* _Extracted material_:

* * * * *

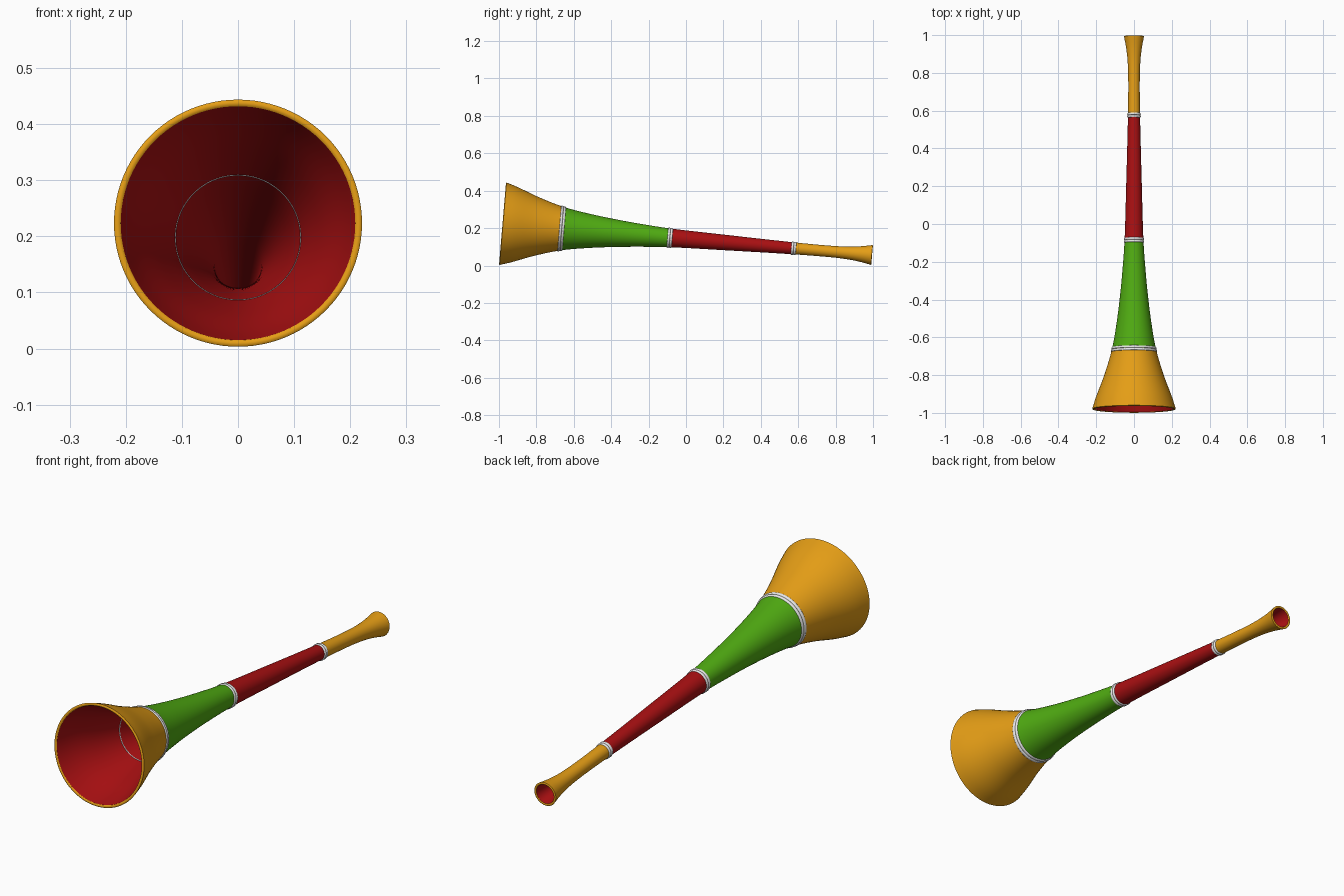
import bpy, bmesh, math
from mathutils import Matrix, Vector

if "Cube" in bpy.data.objects:
    bpy.data.objects.remove(bpy.data.objects["Cube"])

SEG = 96


def material(name, rgb):
    m = bpy.data.materials.new(name)
    m.diffuse_color = (*rgb, 1)
    m.use_nodes = True
    m.node_tree.nodes["Principled BSDF"].inputs["Base Color"].default_value = m.diffuse_color
    return m


GOLD = material("gold", (0.78, 0.34, 0.008))
GREEN = material("green", (0.08, 0.41, 0.006))
RED = material("red", (0.40, 0.005, 0.006))
WHITE = material("white", (0.80, 0.80, 0.80))

# Horn axis runs from the bell centre to the mouthpiece centre
BELL = Vector((0, -0.978, 0.2235))
MOUTH = Vector((0, 0.993, 0.0565))
AXIS = MOUTH - BELL
LENGTH = AXIS.length
PLACE = Matrix.Translation(BELL) @ Matrix.Rotation(
    math.atan2(AXIS.z, AXIS.y), 4, 'X')

# Outer radius along the axis (distance from bell, radius)
KEYS = [(0, 0.221), (0.06, 0.202), (0.18, 0.157), (0.315, 0.117), (0.45, 0.093),
        (0.6, 0.074), (0.75, 0.060), (0.895, 0.050), (1.2, 0.041), (1.559, 0.032),
        (1.75, 0.0305), (1.85, 0.034), (1.92, 0.042), (LENGTH, 0.053)]


def radius(s):
    """Smooth cubic interpolation of the key radii."""
    n = len(KEYS)
    slope = lambda i: ((KEYS[min(i + 1, n - 1)][1] - KEYS[max(i - 1, 0)][1]) /
                       (KEYS[min(i + 1, n - 1)][0] - KEYS[max(i - 1, 0)][0]))
    i = max(k for k in range(n - 1) if KEYS[k][0] <= s + 1e-9 or k == 0)
    (s0, r0), (s1, r1) = KEYS[i], KEYS[i + 1]
    h = s1 - s0
    t = (s - s0) / h
    return ((2*t**3 - 3*t*t + 1) * r0 + (t**3 - 2*t*t + t) * h * slope(i)
            + (3*t*t - 2*t**3) * r1 + (t**3 - t*t) * h * slope(i + 1))


def lathe(name, profile, mats, closed):
    """Revolve (distance, radius) points around the horn axis."""
    bm = bmesh.new()
    rings = [[bm.verts.new((r * math.cos(a), s, r * math.sin(a)))
              for a in (2 * math.pi * k / SEG for k in range(SEG))]
             for s, r in profile]
    count = len(rings) if closed else len(rings) - 1
    for i in range(count):
        a, b = rings[i], rings[(i + 1) % len(rings)]
        for k in range(SEG):
            j = (k + 1) % SEG
            f = bm.faces.new((a[k], a[j], b[j], b[k]))
            f.smooth = True
            f.material_index = mats[i][1]
    bmesh.ops.recalc_face_normals(bm, faces=bm.faces)
    me = bpy.data.meshes.new(name)
    bm.to_mesh(me)
    bm.free()
    me.transform(PLACE)
    for m in mats_list:
        me.materials.append(m)
    ob = bpy.data.objects.new(name, me)
    bpy.context.collection.objects.link(ob)
    return ob


mats_list = [GOLD, GREEN, RED, WHITE]
BANDS = [0.315, 0.895, 1.559]
SECTIONS = [("bell", 0, BANDS[0], 0), ("green_tube", BANDS[0], BANDS[1], 1),
            ("red_tube", BANDS[1], BANDS[2], 2), ("mouthpiece", BANDS[2], LENGTH, 0)]

# Outer coloured tube sections
for name, s0, s1, m in SECTIONS:
    pts = [(s0 + (s1 - s0) * i / 24, 0) for i in range(25)]
    pts = [(s, radius(s)) for s, _ in pts]
    if name == "bell":       # rounded front lip
        pts = [(0.0, 0.209), (-0.003, 0.212), (-0.003, 0.218)] + pts
    if name == "mouthpiece":  # rounded end lip
        pts += [(LENGTH + 0.002, 0.050), (LENGTH + 0.002, 0.045), (LENGTH, 0.043)]
    lathe(name, pts, [(0, m)] * len(pts), False)

# Red inner bore, open right through
bore = []
for i in range(81):
    s = LENGTH * i / 80
    wall = 0.008 + 0.004 * max(0, 1 - s / 0.3) + 0.002 * max(0, (s - 1.8) / (LENGTH - 1.8))
    bore.append((s, radius(s) - wall))
ob = lathe("inner_bore", bore, [(0, 2)] * len(bore), False)
ob.data.flip_normals()

# White joint bands, each with two rounded ridges
for n, s in enumerate(BANDS):
    prof = []
    for ridge in (-0.0065, 0.0065):
        for k in range(9):
            a = math.pi * k / 8
            x = s + ridge - 0.0065 * math.cos(a)
            prof.append((x, radius(x) - 0.0005 + 0.0045 * math.sin(a)))
    prof += [(s + 0.013, radius(s) - 0.006), (s - 0.013, radius(s) - 0.006)]
    lathe("joint_band_%d" % (n + 1), prof, [(0, 3)] * len(prof), True)

# Keep lip edges crisp
for o in bpy.context.collection.objects:
    o.select_set(True)
    bpy.context.view_layer.objects.active = o
bpy.ops.object.shade_smooth_by_angle(angle=math.radians(50))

* * * * *

* _What is needed_: Would you retype the lines above from the one with "(s0, r0), (s1, r1) = KEYS[i], KEYS[i + 1]" down to the one with "f.smooth = True", word for word, both ends included and no other lines?

* _Task response_:
    (s0, r0), (s1, r1) = KEYS[i], KEYS[i + 1]
    h = s1 - s0
    t = (s - s0) / h
    return ((2*t**3 - 3*t*t + 1) * r0 + (t**3 - 2*t*t + t) * h * slope(i)
            + (3*t*t - 2*t**3) * r1 + (t**3 - t*t) * h * slope(i + 1))


def lathe(name, profile, mats, closed):
    """Revolve (distance, radius) points around the horn axis."""
    bm = bmesh.new()
    rings = [[bm.verts.new((r * math.cos(a), s, r * math.sin(a)))
              for a in (2 * math.pi * k / SEG for k in range(SEG))]
             for s, r in profile]
    count = len(rings) if closed else len(rings) - 1
    for i in range(count):
        a, b = rings[i], rings[(i + 1) % len(rings)]
        for k in range(SEG):
            j = (k + 1) % SEG
            f = bm.faces.new((a[k], a[j], b[j], b[k]))
            f.smooth = True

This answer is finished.